“We wanted to build out our campaign to paint the full picture of the drug war’s harms locally in the District,” she said, adding that the coalition will be poised to “support other efforts that are also working to minimize state-based harm against vulnerable communities in D.C.”
At this point, the drug decriminalization measure has not been introduced in the D.C. Council, but activists are encouraged by early conversations with local lawmakers. The intent is to build on drug policy progress such as paraphernalia decriminalization, which was championed by key players like the chairman of the Council’s Judiciary Committee.
The push in the nation’s capital follows advocates’ success in advancing decriminalization in other parts of the country.
Oregon voters approved a historic initiative to decriminalize drug possession last year, and multiple jurisdictions across the U.S. are now exploring similar policy changes.
Last month, Massachusetts lawmakers heard testimony on separate proposals to decriminalize drug possession and establish a pilot program for safe injection facilities. A safe consumption site bill advanced through a legislative committee in the state in May.
The Maine Senate this summer defeated a bill that would have decriminalized possession of all currently illicit drugs.
Rhode Island’s governor signed a bill in July to create a pilot program legalizing safe consumption sites.
Congressionally, a first-of-its-kind bill to decriminalize drug possession at the federal level was introduced this session.
There’s a sense of urgency to get this reform in D.C. enacted, as the coronavirus pandemic has seemed to contribute to record-high drug overdose deaths in the country. Adesuyi said “the last year really has made it so we just can’t wait any more.”

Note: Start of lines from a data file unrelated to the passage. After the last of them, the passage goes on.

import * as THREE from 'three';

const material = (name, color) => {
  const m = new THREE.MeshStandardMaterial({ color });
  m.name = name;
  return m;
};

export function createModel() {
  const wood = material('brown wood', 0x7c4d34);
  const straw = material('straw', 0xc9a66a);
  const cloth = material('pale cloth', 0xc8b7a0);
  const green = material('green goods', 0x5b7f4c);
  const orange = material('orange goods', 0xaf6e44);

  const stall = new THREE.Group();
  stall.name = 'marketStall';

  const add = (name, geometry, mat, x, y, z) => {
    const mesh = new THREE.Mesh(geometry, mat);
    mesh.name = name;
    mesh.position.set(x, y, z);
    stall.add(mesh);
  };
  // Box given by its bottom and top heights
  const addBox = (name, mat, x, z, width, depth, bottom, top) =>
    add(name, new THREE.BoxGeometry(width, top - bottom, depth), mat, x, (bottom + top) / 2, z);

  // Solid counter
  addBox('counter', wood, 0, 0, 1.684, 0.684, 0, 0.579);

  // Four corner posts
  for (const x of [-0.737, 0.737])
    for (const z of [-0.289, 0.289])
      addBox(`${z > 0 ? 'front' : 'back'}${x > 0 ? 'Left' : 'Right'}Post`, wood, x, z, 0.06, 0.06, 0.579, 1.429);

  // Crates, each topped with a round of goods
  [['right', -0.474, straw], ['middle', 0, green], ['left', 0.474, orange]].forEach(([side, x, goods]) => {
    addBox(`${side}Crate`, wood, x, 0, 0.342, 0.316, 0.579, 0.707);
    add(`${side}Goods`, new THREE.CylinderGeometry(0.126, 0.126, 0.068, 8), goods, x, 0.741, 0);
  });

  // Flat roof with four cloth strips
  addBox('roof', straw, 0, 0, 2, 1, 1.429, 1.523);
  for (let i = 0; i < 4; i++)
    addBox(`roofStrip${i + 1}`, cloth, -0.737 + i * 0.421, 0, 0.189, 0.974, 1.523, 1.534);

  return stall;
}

Meanwhile, advocates have renewed hope that D.C. could soon move to legalize the sale of adult-use marijuana.
The District has been prevented from doing so despite legalizing cannabis in 2014 because it’s been bound by a congressional spending bill rider prohibiting the use of local tax dollars for that purpose. But with majorities in both chambers this session, Democratic appropriators have excluded that prohibitive language in the most recent spending measures—so D.C. would be empowered to finally enact a regulated market.
The mayor of D.C. said in April that local officials are prepared to move forward with implementing a legal system of recreational marijuana sales in the nation’s capital just as soon as they can get over the final “hurdle” of congressional interference.
Mayor Muriel Bowser (D) introduced a cannabis commerce bill in February—and members of the District Council are considering that, as well as a separate proposal put forward by Chairman Phil Mendelson (D).
A hearing on the latter bill is scheduled for next month the Committee of the Whole, the Committee on the Judiciary & Public Safety & the Committee on Business & Economic Development.